▶ Goal of the exercise: Copy all lines in the data that contain the string "block".

▶ Data provided:
□ □ □

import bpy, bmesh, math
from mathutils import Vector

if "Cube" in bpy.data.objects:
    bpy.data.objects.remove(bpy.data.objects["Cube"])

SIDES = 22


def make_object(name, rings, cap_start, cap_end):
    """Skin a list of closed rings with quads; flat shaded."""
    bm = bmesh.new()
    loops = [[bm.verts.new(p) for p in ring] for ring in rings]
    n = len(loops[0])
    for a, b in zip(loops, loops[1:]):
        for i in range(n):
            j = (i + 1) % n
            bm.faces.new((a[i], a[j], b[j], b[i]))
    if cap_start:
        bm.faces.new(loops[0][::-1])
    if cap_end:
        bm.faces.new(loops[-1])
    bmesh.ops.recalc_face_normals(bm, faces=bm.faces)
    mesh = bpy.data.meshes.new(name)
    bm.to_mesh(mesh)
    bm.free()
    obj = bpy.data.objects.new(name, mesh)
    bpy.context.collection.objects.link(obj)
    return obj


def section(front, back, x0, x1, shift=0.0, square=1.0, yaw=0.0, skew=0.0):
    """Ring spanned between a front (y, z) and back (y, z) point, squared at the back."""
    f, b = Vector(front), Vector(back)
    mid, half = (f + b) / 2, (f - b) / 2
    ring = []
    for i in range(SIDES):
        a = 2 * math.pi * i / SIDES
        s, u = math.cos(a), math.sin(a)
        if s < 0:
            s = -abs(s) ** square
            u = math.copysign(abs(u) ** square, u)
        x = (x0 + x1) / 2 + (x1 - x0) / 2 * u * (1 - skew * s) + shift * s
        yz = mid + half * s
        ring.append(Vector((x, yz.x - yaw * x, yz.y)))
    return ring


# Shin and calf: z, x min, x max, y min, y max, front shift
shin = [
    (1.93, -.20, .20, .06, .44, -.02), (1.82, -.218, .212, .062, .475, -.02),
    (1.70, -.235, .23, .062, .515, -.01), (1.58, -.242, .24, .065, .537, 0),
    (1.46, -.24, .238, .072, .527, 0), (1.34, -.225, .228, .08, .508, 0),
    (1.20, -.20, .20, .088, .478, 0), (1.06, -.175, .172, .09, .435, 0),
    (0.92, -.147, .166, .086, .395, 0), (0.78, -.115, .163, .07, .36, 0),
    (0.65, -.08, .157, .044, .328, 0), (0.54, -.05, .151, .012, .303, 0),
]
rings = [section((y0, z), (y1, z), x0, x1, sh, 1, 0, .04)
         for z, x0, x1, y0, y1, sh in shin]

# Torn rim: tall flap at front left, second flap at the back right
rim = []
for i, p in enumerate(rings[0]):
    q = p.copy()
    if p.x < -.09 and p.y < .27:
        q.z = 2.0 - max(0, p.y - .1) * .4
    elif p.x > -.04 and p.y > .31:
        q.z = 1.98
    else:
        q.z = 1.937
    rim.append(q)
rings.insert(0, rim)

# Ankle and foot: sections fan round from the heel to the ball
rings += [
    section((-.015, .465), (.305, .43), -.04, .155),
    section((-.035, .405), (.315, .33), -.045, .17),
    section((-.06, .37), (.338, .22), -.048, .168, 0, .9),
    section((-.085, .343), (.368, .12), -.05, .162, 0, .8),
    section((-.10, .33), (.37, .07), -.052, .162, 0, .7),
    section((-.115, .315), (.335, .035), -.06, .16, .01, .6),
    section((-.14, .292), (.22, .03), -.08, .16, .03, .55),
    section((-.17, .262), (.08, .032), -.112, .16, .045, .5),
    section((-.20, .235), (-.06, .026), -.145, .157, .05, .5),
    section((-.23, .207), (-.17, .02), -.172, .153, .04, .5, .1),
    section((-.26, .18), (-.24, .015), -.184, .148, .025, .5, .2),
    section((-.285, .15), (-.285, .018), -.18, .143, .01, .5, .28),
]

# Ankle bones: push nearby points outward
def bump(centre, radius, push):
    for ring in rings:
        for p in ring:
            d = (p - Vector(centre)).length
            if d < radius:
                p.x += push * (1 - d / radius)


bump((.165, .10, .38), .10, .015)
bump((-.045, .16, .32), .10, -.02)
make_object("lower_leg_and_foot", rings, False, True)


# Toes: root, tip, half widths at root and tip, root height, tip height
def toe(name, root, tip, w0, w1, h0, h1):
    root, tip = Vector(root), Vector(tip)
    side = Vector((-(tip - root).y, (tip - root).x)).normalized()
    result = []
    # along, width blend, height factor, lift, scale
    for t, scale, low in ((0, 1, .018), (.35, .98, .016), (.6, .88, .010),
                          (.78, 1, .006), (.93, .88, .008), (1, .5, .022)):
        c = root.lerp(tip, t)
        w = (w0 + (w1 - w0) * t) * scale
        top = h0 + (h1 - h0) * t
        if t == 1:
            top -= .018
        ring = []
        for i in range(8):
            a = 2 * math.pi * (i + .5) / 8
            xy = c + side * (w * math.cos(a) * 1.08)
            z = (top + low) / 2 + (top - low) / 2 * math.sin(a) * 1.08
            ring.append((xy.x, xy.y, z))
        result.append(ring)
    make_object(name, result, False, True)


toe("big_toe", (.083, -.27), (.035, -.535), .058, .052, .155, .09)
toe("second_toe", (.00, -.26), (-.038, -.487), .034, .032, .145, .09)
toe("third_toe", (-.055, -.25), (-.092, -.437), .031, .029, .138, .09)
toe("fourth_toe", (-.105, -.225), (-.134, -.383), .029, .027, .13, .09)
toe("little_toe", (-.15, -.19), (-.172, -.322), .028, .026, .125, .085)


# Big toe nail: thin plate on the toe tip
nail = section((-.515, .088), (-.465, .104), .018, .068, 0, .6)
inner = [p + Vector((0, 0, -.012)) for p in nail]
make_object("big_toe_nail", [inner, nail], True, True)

□ □ □

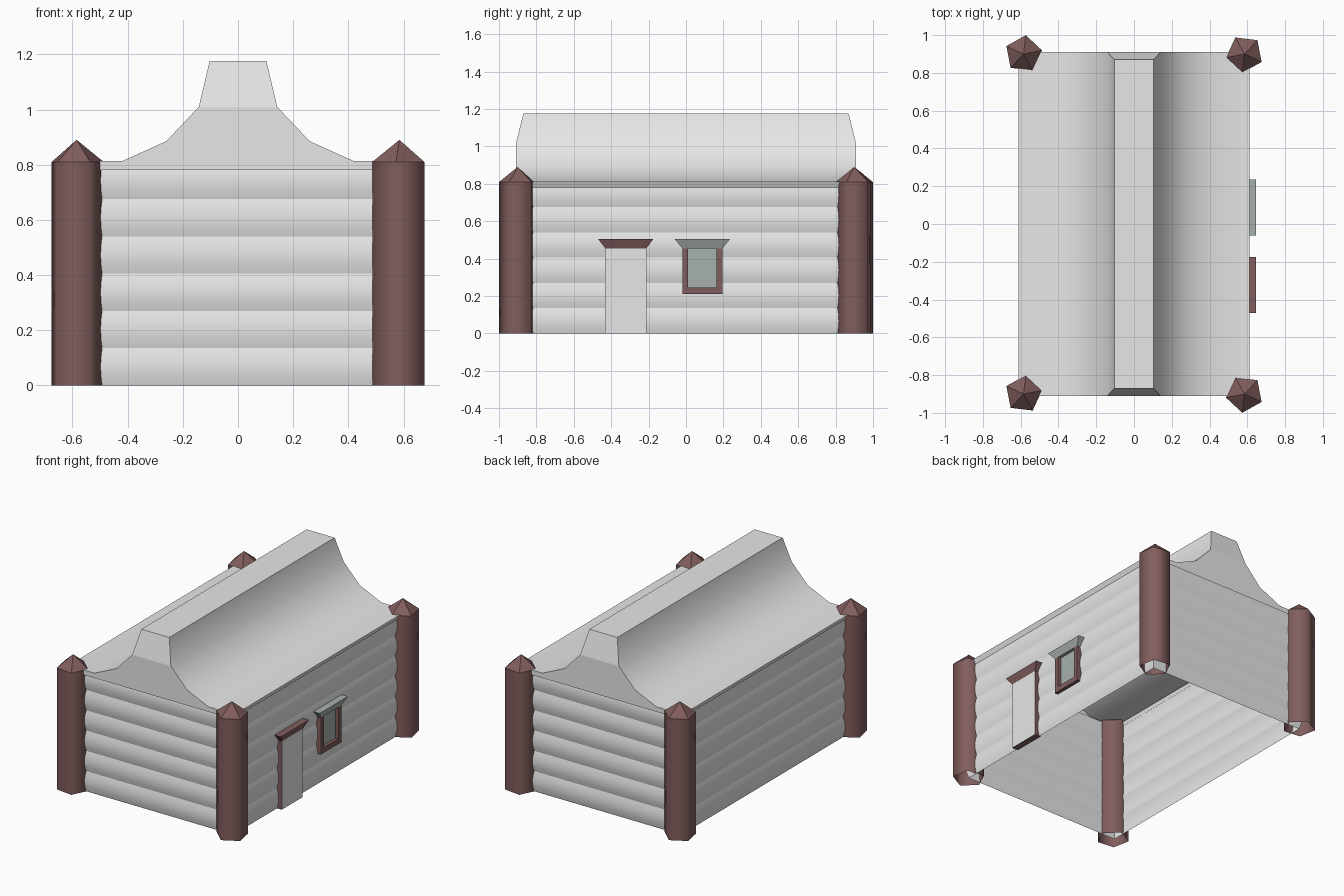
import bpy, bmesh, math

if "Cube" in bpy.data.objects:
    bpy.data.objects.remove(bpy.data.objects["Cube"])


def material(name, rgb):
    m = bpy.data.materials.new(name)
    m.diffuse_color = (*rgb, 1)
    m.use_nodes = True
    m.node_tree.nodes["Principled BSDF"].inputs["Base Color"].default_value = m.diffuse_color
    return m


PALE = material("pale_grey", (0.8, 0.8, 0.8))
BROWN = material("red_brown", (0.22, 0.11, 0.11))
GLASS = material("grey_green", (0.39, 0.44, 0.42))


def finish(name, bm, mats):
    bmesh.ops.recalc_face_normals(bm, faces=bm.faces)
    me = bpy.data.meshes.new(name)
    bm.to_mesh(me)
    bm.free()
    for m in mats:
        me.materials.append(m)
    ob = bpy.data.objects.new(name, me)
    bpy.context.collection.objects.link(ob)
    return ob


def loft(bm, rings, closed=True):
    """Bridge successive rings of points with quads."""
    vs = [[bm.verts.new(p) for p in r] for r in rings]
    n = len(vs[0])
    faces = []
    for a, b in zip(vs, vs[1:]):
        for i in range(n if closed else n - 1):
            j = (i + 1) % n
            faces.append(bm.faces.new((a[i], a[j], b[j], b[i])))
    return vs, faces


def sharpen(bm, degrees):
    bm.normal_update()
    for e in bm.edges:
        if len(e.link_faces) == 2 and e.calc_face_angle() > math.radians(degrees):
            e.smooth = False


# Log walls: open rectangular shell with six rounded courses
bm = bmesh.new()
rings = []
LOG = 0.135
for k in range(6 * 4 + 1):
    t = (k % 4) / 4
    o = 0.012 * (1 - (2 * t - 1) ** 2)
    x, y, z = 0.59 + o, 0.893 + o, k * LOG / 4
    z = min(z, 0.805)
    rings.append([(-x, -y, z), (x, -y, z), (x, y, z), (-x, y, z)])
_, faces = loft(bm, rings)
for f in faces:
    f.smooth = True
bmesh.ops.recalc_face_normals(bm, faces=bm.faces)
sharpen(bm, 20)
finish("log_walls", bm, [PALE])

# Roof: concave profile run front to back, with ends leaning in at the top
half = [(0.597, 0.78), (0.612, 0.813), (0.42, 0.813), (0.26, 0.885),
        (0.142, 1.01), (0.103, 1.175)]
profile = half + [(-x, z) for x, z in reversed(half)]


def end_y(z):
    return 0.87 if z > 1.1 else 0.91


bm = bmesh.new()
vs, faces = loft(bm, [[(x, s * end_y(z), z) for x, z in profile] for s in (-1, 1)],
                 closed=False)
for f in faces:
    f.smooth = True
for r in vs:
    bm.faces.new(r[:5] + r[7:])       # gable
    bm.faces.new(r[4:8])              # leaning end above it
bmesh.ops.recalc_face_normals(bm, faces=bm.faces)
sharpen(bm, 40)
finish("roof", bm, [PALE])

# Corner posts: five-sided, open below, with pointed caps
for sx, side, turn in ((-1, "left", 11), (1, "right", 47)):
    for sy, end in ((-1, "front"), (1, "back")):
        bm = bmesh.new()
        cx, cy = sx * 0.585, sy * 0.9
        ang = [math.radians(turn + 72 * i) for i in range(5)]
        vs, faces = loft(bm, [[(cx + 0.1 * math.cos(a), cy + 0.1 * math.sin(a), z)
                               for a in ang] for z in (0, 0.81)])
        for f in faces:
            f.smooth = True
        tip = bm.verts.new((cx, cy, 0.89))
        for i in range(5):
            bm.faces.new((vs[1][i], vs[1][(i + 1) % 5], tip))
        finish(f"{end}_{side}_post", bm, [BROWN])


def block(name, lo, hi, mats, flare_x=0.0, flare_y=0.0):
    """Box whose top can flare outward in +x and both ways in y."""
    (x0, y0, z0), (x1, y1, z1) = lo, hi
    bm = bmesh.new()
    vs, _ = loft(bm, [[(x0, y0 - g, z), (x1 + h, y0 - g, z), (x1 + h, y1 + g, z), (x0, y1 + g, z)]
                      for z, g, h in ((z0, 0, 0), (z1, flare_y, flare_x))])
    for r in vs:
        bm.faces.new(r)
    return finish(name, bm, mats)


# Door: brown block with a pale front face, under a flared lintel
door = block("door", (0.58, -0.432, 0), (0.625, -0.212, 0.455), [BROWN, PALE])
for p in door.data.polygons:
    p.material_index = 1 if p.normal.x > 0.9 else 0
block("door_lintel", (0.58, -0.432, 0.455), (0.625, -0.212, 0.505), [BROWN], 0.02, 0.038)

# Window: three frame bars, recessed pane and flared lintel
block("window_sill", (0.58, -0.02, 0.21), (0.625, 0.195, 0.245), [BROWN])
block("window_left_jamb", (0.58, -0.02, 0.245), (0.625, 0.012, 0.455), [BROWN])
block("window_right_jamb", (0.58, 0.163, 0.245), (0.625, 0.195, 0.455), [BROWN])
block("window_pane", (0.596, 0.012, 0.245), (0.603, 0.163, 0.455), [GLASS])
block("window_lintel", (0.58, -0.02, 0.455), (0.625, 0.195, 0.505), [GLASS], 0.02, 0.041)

□ □ □

▶ Solution below:
def block(name, lo, hi, mats, flare_x=0.0, flare_y=0.0):
# Door: brown block with a pale front face, under a flared lintel
door = block("door", (0.58, -0.432, 0), (0.625, -0.212, 0.455), [BROWN, PALE])
block("door_lintel", (0.58, -0.432, 0.455), (0.625, -0.212, 0.505), [BROWN], 0.02, 0.038)
block("window_sill", (0.58, -0.02, 0.21), (0.625, 0.195, 0.245), [BROWN])
block("window_left_jamb", (0.58, -0.02, 0.245), (0.625, 0.012, 0.455), [BROWN])
block("window_right_jamb", (0.58, 0.163, 0.245), (0.625, 0.195, 0.455), [BROWN])
block("window_pane", (0.596, 0.012, 0.245), (0.603, 0.163, 0.455), [GLASS])
block("window_lintel", (0.58, -0.02, 0.455), (0.625, 0.195, 0.505), [GLASS], 0.02, 0.041)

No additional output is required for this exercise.